To Keep Up With Growth, Wake County Considers Closing, Moving Fire Stations
Posted February 2, 2004 10:23 a.m. EST
RALEIGH, N.C. — Wake County firefighters are worried about a new study that suggests closing several fire stations.
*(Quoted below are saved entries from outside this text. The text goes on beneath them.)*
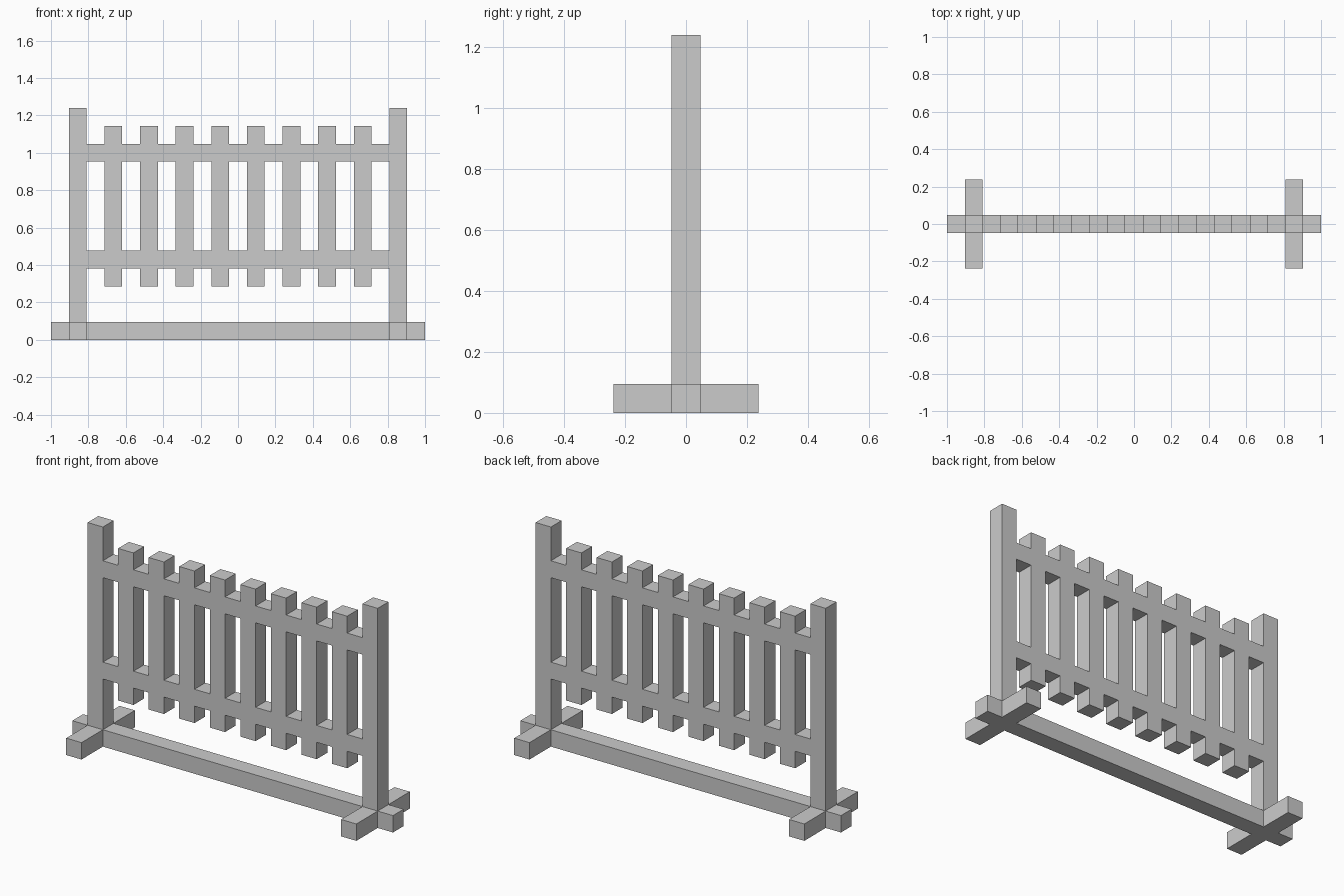
import bpy, bmesh
from itertools import product
from mathutils import Vector

if "Cube" in bpy.data.objects:
    bpy.data.objects.remove(bpy.data.objects["Cube"])

U = 2 / 21  # timber thickness; all sizes below are in this unit


def box(x0, x1, z0, z1, y=0.5):
    return ((x0, -y, z0), (x1, y, z1))


# Base: long beam with a cross foot at each end
beam = [box(-10.5, 10.5, 0, 1)]
feet = [box(s * 9 - 0.5, s * 9 + 0.5, 0, 1, 2.5) for s in (-1, 1)]


# Posts, divided where the rails join
def post(s):
    levels = (1, 4, 5, 10, 11, 13)
    return [box(s * 9 - 0.5, s * 9 + 0.5, a, b) for a, b in zip(levels, levels[1:])]


# Panel: two rails with eight pickets flush between the posts
rails = [box(-8.5, 8.5, z, z + 1) for z in (4, 10)]
pickets = [box(x - 0.5, x + 0.5, 3, 12) for x in range(-7, 8, 2)]

parts = {
    "base": beam + feet,
    "left_post": post(-1),
    "right_post": post(1),
    "picket_panel": rails + pickets,
}
everything = [b for boxes in parts.values() for b in boxes]


def inside(p, boxes):
    return any(all(lo[i] < p[i] < hi[i] for i in range(3)) for lo, hi in boxes)


# Joins a part's timbers into one skin, leaving out faces buried in joints
def build(name, boxes):
    cuts = [sorted({c[i] for b in boxes for c in b}) for i in range(3)]
    bm = bmesh.new()
    for cell in product(*(zip(c, c[1:]) for c in cuts)):
        mid = [(a + b) / 2 for a, b in cell]
        if not inside(mid, boxes):
            continue
        for axis, side in product(range(3), (0, 1)):
            probe = list(mid)
            probe[axis] = cell[axis][side] + (0.01 if side else -0.01)
            if inside(probe, everything):
                continue
            j, k = (axis + 1) % 3, (axis + 2) % 3
            ring = []
            for m, n in ((0, 0), (1, 0), (1, 1), (0, 1)):
                v = Vector()
                v[axis], v[j], v[k] = cell[axis][side], cell[j][m], cell[k][n]
                ring.append(bm.verts.new(v * U))
            bm.faces.new(ring if side else ring[::-1])
    bmesh.ops.remove_doubles(bm, verts=bm.verts[:], dist=0.0001)
    mesh = bpy.data.meshes.new(name)
    bm.to_mesh(mesh)
    bm.free()
    bpy.context.collection.objects.link(bpy.data.objects.new(name, mesh))


for name, boxes in parts.items():
    build(name, boxes)
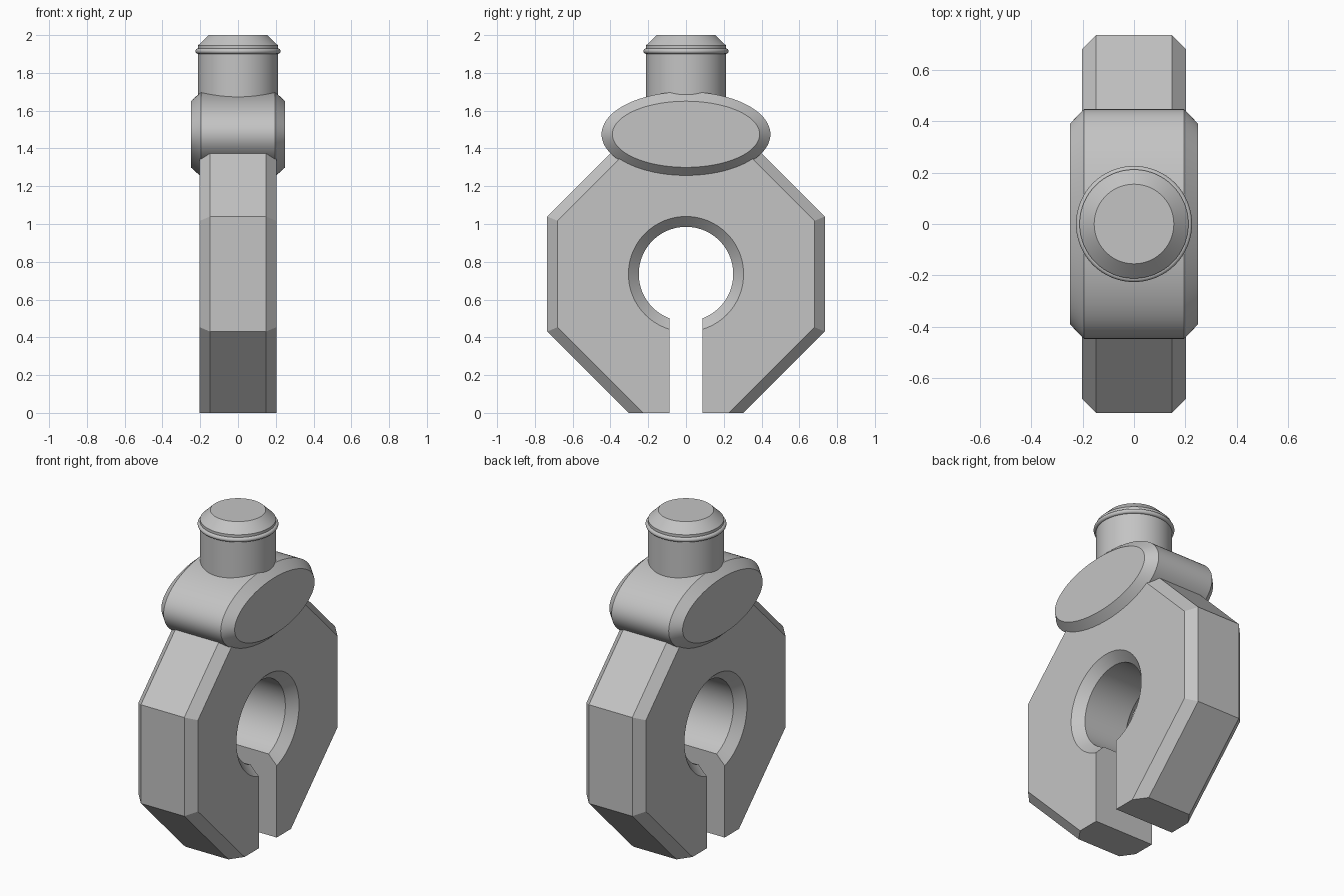
import bpy, bmesh
from math import sin, cos, pi, tan, radians, sqrt

cube = bpy.data.objects.get("Cube")
if cube:
    bpy.data.objects.remove(cube, do_unlink=True)

GREY = (0.55, 0.55, 0.55, 1)
grey = bpy.data.materials.new("plain_grey")
grey.use_nodes = True
grey.diffuse_color = GREY
grey.node_tree.nodes["Principled BSDF"].inputs["Base Color"].default_value = GREY

SEGMENTS = 96
CHAMFER = 0.055
HUB_Z = 0.735       # centre of the octagon and its hole
PLATE_X = 0.203     # half thickness of the octagon


def loft(name, rings, floor=None):
    """Skin closed rings of points, cap both ends, optionally trim flat at a height."""
    bm = bmesh.new()
    loops = [[bm.verts.new(p) for p in ring] for ring in rings]
    n = len(loops[0])
    for a, b in zip(loops, loops[1:]):
        for i in range(n):
            j = (i + 1) % n
            bm.faces.new((a[i], a[j], b[j], b[i]))
    bm.faces.new(loops[0])
    bm.faces.new(loops[-1])
    bmesh.ops.recalc_face_normals(bm, faces=bm.faces)
    if floor is not None:
        geom = bm.verts[:] + bm.edges[:] + bm.faces[:]
        cut = bmesh.ops.bisect_plane(bm, geom=geom, plane_co=(0, 0, floor),
                                     plane_no=(0, 0, -1), clear_outer=True)
        edges = [e for e in cut["geom_cut"] if isinstance(e, bmesh.types.BMEdge)]
        bmesh.ops.holes_fill(bm, edges=edges)
        bmesh.ops.recalc_face_normals(bm, faces=bm.faces)
    mesh = bpy.data.meshes.new(name)
    bm.to_mesh(mesh)
    bm.free()
    mesh.materials.append(grey)
    obj = bpy.data.objects.new(name, mesh)
    bpy.context.collection.objects.link(obj)
    return obj


def activate(obj):
    bpy.ops.object.select_all(action="DESELECT")
    obj.select_set(True)
    bpy.context.view_layer.objects.active = obj


def smooth(obj):
    activate(obj)
    bpy.ops.object.shade_smooth_by_angle(angle=radians(25))


def subtract(obj, cutter):
    mod = obj.modifiers.new("cut", "BOOLEAN")
    mod.operation, mod.solver, mod.object = "DIFFERENCE", "EXACT", cutter
    activate(obj)
    bpy.ops.object.modifier_apply(modifier=mod.name)
    bpy.data.objects.remove(cutter, do_unlink=True)


def ellipse_x(x, z, ry, rz):
    angles = [2 * pi * i / SEGMENTS for i in range(SEGMENTS)]
    return [(x, ry * cos(a), z + rz * sin(a)) for a in angles]


def circle_z(z, r):
    angles = [2 * pi * i / SEGMENTS for i in range(SEGMENTS)]
    return [(r * cos(a), r * sin(a), z) for a in angles]


def octagon(x, r):
    """Octagon whose lower diagonals run on to a point below the floor."""
    h = r * tan(pi / 8)
    half = [(r, -h), (r, h), (h, r)]
    outline = half + [(-y, z) for y, z in reversed(half)] + [(0, -r * sqrt(2))]
    return [(x, y, HUB_Z + z) for y, z in outline]


# Chamfered octagonal plate, flat at the bottom
inner = PLATE_X - CHAMFER
plate = loft("octagon_plate", [octagon(x, r) for x, r in (
    (-PLATE_X, HUB_Z - CHAMFER), (-inner, HUB_Z),
    (inner, HUB_Z), (PLATE_X, HUB_Z - CHAMFER))], floor=0)

# Round hole, flared at both faces
hole = [(-0.3, 0.25 + CHAMFER + 0.3 - PLATE_X), (-inner, 0.25),
        (inner, 0.25), (0.3, 0.25 + CHAMFER + 0.3 - PLATE_X)]
subtract(plate, loft("hole_cutter", [ellipse_x(x, HUB_Z, r, r) for x, r in hole]))

# Slot from the hole down through the bottom
slot = [[(x, y, z) for y, z in ((-0.087, -0.1), (0.087, -0.1),
                                (0.087, HUB_Z), (-0.087, HUB_Z))] for x in (-0.4, 0.4)]
subtract(plate, loft("slot_cutter", slot))
smooth(plate)

# Oval cross barrel with chamfered ends
barrel = loft("oval_barrel", [ellipse_x(x, 1.475, ry, rz) for x, ry, rz in (
    (-0.25, 0.39, 0.175), (-0.195, 0.447, 0.225),
    (0.195, 0.447, 0.225), (0.25, 0.39, 0.175))])
smooth(barrel)

# Round neck with a chamfered top
neck = loft("neck", [circle_z(z, r) for z, r in (
    (1.5, 0.212), (1.945, 0.212), (2.0, 0.155))])
smooth(neck)

# Thin rounded ring around the neck
bpy.ops.mesh.primitive_torus_add(location=(0, 0, 1.915), major_radius=0.212,
                                 minor_radius=0.014, major_segments=SEGMENTS,
                                 minor_segments=16)
ring = bpy.context.object
ring.name = "neck_ring"
ring.data.materials.append(grey)
smooth(ring)
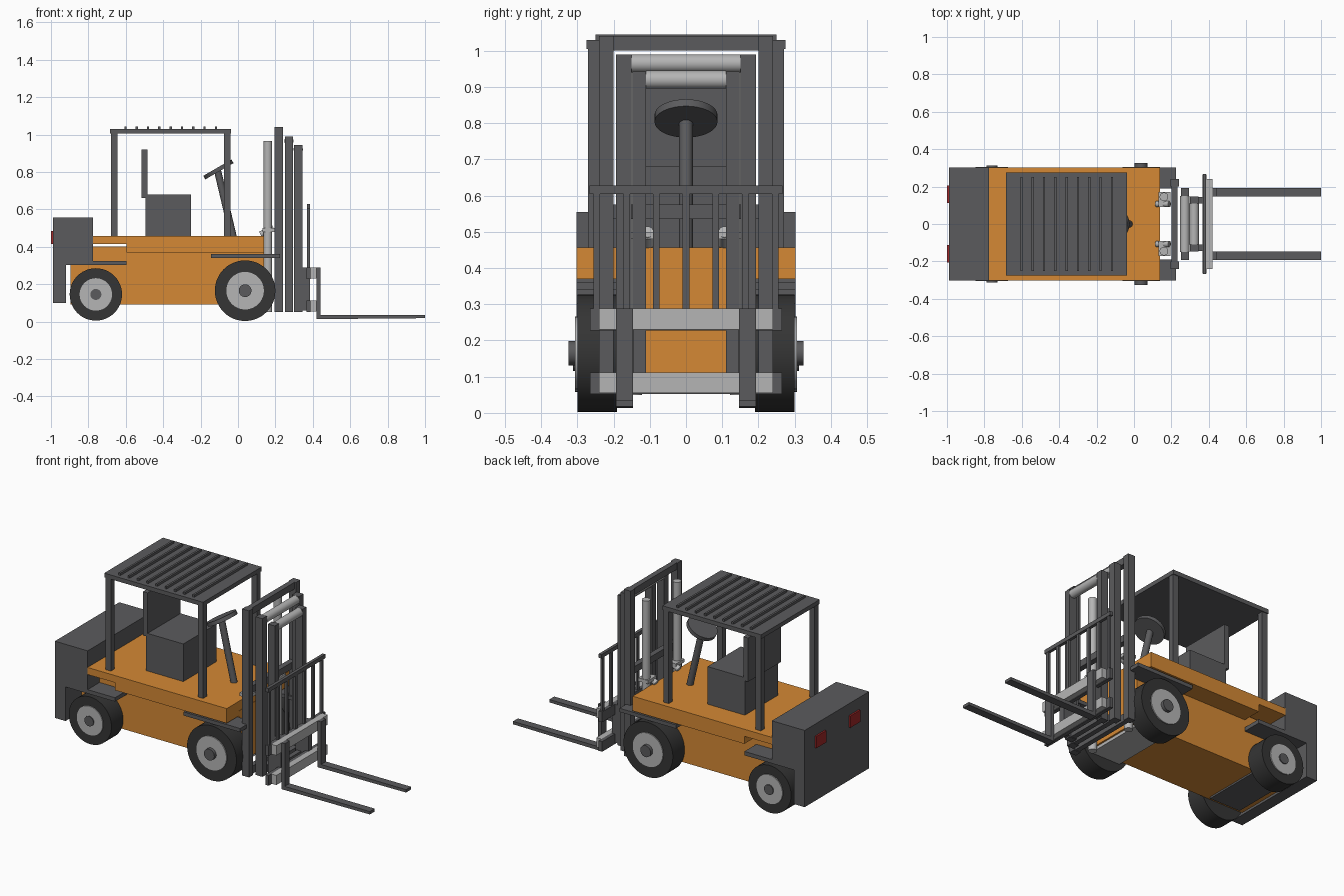
import bpy, bmesh, math
from mathutils import Vector

if "Cube" in bpy.data.objects:
    bpy.data.objects.remove(bpy.data.objects["Cube"])


def mat(name, col):
    m = bpy.data.materials.new(name)
    m.diffuse_color = (*col, 1)
    m.use_nodes = True
    m.node_tree.nodes["Principled BSDF"].inputs["Base Color"].default_value = m.diffuse_color
    return m


ORANGE = mat("orange_paint", (0.66, 0.25, 0.035))
DARK = mat("dark_steel", (0.105, 0.105, 0.11))
RUBBER = mat("rubber", (0.035, 0.035, 0.035))
LIGHT = mat("light_steel", (0.46, 0.46, 0.46))
RED = mat("red_lens", (0.35, 0.02, 0.02))


def finish(name, bm, m):
    bmesh.ops.recalc_face_normals(bm, faces=bm.faces)
    me = bpy.data.meshes.new(name)
    bm.to_mesh(me)
    bm.free()
    me.materials.append(m)
    ob = bpy.data.objects.new(name, me)
    bpy.context.collection.objects.link(ob)
    return ob


def box(name, x, y, z, m=DARK):
    bm = bmesh.new()
    bmesh.ops.create_cube(bm, size=1)
    for v in bm.verts:
        for i, r in enumerate((x, y, z)):
            v.co[i] = r[0] if v.co[i] < 0 else r[1]
    return finish(name, bm, m)


def pair(name, x, y, z, m=DARK):
    box(name + "_left", x, y, z, m)
    box(name + "_right", x, (-y[1], -y[0]), z, m)


def rod(name, a, b, r, m=DARK, n=32):
    a, b = Vector(a), Vector(b)
    bm = bmesh.new()
    bmesh.ops.create_cone(bm, cap_ends=True, segments=n, radius1=r, radius2=r, depth=(b - a).length)
    q = (b - a).to_track_quat('Z', 'Y')
    for v in bm.verts:
        v.co = q @ v.co + (a + b) / 2
    for f in bm.faces:
        f.smooth = len(f.verts) == 4
    ob = finish(name, bm, m)
    for e in ob.data.edges:
        e.use_edge_sharp = abs((ob.data.vertices[e.vertices[0]].co
                                - ob.data.vertices[e.vertices[1]].co).length - (b - a).length) > 1e-4
    return ob


def profile(name, pts, y0, y1, m):
    # side profile in x/z, extruded along y
    bm = bmesh.new()
    f = bm.faces.new([bm.verts.new((x, y0, z)) for x, z in pts])
    r = bmesh.ops.extrude_face_region(bm, geom=[f])
    for v in r["geom"]:
        if isinstance(v, bmesh.types.BMVert):
            v.co.y = y1
    return finish(name, bm, m)


# chassis and deck
profile("chassis", [(-.895, .09), (.14, .09), (.14, .40), (-.775, .40), (-.775, .32), (-.895, .32)],
        -.19, .19, ORANGE)
profile("deck", [(-.775, .415), (-.595, .415), (-.595, .37), (.138, .37), (.138, .457), (-.775, .457)],
        -.303, .303, ORANGE)
box("front_axle_housing", (-.06, .13), (-.19, .19), (.072, .1), LIGHT)
box("rear_axle_plate", (-.86, -.66), (-.17, .17), (.08, .1))

# counterweight with tail lights
profile("counterweight", [(-.99, .10), (-.92, .10), (-.92, .32), (-.775, .32), (-.775, .555), (-.99, .555)],
        -.302, .302, DARK)
pair("tail_light", (-1.0, -.98), (.112, .205), (.415, .485), RED)

# fenders
pair("front_fender", (-.145, .225), (.19, .302), (.34, .362))
pair("rear_fender", (-.92, -.595), (.19, .302), (.302, .325))

# wheels with rim and axle hub
for label, x, z, r in (("front", .038, .165, .162), ("rear", -.76, .145, .14)):
    for side, s in (("left", 1), ("right", -1)):
        n = f"{label}_{side}_"
        rod(n + "tire", (x, s * .19, z), (x, s * .30, z), r, RUBBER, 48)
        rod(n + "rim", (x, s * .2, z), (x, s * .306, z), r * .62, LIGHT, 40)
        rod(n + "hub", (x, s * .2, z), (x, s * (.325 if label == "front" else .312), z), r * .21, DARK)

# overhead guard
pair("guard_rear_post", (-.68, -.645), (.235, .27), (.45, 1.01))
pair("guard_front_post", (-.075, -.04), (.235, .27), (.45, 1.01))
box("guard_roof", (-.685, -.037), (-.275, .275), (1.005, 1.03))
for i in range(9):
    x = -.602 + i * .0605
    box(f"roof_rib_{i}", (x - .006, x + .006), (-.25, .25), (1.025, 1.044))

# seat and steering
box("seat", (-.495, -.25), (-.155, .155), (.45, .68))
box("seat_back", (-.515, -.485), (-.155, .155), (.66, .92))
rod("steering_column", (-.025, 0, .45), (-.11, 0, .81), .019, DARK, 16)
c, ax = Vector((-.105, 0, .813)), Vector((-.5, 0, .866))
rod("steering_wheel", c - ax * .011, c + ax * .011, .087)

# three nested mast stages: rails and crossbars
for n, x, y, top in (("outer", (.195, .24), (.2, .24), 1.04),
                     ("middle", (.25, .295), (.15, .193), .99),
                     ("inner", (.30, .345), (.11, .148), .943)):
    pair(n + "_mast_rail", x, y, (.052, top))
    box(n + "_mast_bottom_bar", (x[0] + .008, x[1] - .008), (-y[1], y[1]), (.055, .1))
box("outer_mast_top_bar", (.2, .232), (-.24, .24), (1.0, 1.04))
box("outer_mast_middle_bar", (.2, .232), (-.2, .2), (.535, .575))
rod("middle_mast_roller", (.272, -.15, .965), (.272, .15, .965), .025, LIGHT)
rod("inner_mast_roller", (.322, -.11, .92), (.322, .11, .92), .025, LIGHT)

# lift cylinders and tilt cylinders
for side, s in (("left", 1), ("right", -1)):
    rod(f"lift_cylinder_{side}", (.16, s * .145, .05), (.16, s * .145, .965), .023, LIGHT)
    rod(f"tilt_cylinder_{side}", (.12, s * .107, .465), (.19, s * .107, .5), .017, LIGHT, 20)
    box(f"lift_bracket_{side}", (.13, .195), tuple(sorted((s * .09, s * .17))), (.48, .5), LIGHT)

# carriage, load backrest and forks
for n, z in (("lower", (.055, .112)), ("upper", (.23, .288))):
    box(n + "_carriage_bar", (.385, .42), (-.24, .24), z, LIGHT)
    box(n + "_carriage_back", (.365, .387), (-.265, .265), (z[0] - .003, z[1]))
pair("carriage_plate", (.345, .385), (.11, .145), (.06, .288))
box("backrest_top_bar", (.368, .386), (-.267, .267), (.605, .628))
for i in range(-3, 4):
    box(f"backrest_bar_{i + 3}", (.37, .384), (i * .082 - .009, i * .082 + .009), (.28, .61))
for side, s in (("left", 1), ("right", -1)):
    profile(f"fork_{side}", [(.42, .013), (1.0, .018), (1.0, .035), (.442, .035), (.442, .288), (.42, .288)],
            s * .147, s * .193, DARK)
New ones also would be added.
It is a controversial topic that has the county looking ahead.
According to projections, 1 million people will live in Wake County by 2018. Wondering whether emergency services can keep up, the county paid a consultant $140,000 for advice.
Most of that money went toward studying fire stations.
"The consultants were asked to identify the best locations for fire stations in the county," said John Rukavina, director of public safety for Wake County, "so people could get the best service."
The study recommends closing seven fire stations, building eight new ones and moving four others.
The basis for the study is to troubleshoot for the rural areas that are expected to become more suburban and for the suburban areas that are expected to become more urban.
"We can't stop change, but we want it to benefit the citizens of Wake County," said Scott Harris, Western Wake Fire Chief.
When asked if this proposal would benefit Wake County, Harris said: "My answer right now would be 'no.'"
Harris said he worries the county may move too fast.
"Both stations I have, as the study recommends, would be closed," he said.
Closed with the recommendation that nearby Raleigh or Cary would pick up Western Wake's calls -- a span of eight miles on Interstate 40.
Harris said no one knows if Raleigh or Cary are interested, or if the transition could be made by next year, when the study suggests closing Harris' two stations.
"Longer-term, I think these are going to be difficult decisions that the Wake County Board will have to balance with what exists today and what's needed for tomorrow," Rukavina said.
By 2018, that may mean juggling emergency crews to serve a million people here.
The consultant firm, TriData of Virginia, originally was set to present its study to the commission Feb. 16. Instead, the company first will try to answer some of the questions posed by Harris and the Wake County Fire Commission.